Required work:
Copy out each line below containing "append".

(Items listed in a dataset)
>>>

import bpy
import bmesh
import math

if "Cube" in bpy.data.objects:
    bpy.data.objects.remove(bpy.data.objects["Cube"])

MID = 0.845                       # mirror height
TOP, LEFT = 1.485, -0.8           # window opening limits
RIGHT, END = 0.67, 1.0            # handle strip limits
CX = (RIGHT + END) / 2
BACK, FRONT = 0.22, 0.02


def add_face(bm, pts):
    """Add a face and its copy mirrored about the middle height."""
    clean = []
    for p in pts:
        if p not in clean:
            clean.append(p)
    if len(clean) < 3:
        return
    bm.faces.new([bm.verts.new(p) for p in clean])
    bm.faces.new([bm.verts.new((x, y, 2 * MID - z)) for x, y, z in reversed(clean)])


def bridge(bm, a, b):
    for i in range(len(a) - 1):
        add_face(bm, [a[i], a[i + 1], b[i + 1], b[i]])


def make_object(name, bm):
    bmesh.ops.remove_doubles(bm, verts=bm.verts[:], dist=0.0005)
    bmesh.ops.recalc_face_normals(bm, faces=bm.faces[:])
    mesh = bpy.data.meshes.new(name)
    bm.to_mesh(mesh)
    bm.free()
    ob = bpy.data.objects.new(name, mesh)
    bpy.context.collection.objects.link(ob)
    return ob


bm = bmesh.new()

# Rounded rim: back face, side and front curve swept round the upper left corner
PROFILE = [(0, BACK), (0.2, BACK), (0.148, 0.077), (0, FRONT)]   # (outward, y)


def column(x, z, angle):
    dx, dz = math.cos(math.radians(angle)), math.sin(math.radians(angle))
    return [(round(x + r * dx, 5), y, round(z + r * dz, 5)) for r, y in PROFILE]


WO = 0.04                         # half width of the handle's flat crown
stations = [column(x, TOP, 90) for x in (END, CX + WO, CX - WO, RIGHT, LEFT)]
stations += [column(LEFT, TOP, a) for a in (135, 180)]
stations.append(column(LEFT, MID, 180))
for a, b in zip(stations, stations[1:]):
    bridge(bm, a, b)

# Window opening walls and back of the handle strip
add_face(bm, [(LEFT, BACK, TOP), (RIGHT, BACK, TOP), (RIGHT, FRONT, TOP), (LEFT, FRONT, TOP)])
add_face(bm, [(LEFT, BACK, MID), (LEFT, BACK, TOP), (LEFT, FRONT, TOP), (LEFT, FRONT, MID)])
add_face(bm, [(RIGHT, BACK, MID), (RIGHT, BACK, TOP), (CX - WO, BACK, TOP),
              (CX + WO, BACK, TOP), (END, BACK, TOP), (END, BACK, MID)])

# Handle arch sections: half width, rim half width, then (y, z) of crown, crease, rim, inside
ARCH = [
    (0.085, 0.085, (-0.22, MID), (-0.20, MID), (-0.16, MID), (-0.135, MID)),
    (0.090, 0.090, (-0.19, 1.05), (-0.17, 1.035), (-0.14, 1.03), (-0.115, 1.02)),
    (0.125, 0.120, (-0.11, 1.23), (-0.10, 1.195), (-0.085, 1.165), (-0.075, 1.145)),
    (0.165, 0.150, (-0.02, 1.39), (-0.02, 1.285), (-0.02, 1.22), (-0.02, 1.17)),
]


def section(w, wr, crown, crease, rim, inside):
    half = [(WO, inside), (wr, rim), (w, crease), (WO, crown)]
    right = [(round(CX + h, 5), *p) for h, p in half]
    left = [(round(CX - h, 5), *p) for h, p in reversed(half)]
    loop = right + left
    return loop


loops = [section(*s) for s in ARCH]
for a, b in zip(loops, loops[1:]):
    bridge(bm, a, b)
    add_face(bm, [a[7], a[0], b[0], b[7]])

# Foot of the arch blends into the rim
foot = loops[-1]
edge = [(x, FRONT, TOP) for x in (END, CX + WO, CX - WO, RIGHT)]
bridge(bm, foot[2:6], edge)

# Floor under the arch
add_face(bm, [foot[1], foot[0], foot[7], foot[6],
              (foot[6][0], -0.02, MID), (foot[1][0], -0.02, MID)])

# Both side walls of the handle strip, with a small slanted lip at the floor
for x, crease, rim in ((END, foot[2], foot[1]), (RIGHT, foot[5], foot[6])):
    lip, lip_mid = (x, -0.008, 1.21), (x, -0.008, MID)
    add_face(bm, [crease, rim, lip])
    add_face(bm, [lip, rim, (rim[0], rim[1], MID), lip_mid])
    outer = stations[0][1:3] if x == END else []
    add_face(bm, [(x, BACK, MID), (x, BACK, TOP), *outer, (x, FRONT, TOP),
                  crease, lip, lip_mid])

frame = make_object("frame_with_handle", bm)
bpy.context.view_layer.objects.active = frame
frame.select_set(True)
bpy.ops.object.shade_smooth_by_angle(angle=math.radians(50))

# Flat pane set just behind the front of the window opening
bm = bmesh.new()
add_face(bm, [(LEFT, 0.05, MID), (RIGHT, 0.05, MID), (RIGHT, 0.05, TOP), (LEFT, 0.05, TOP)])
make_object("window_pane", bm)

<<<

Written response:
            clean.append(p)
stations.append(column(LEFT, MID, 180))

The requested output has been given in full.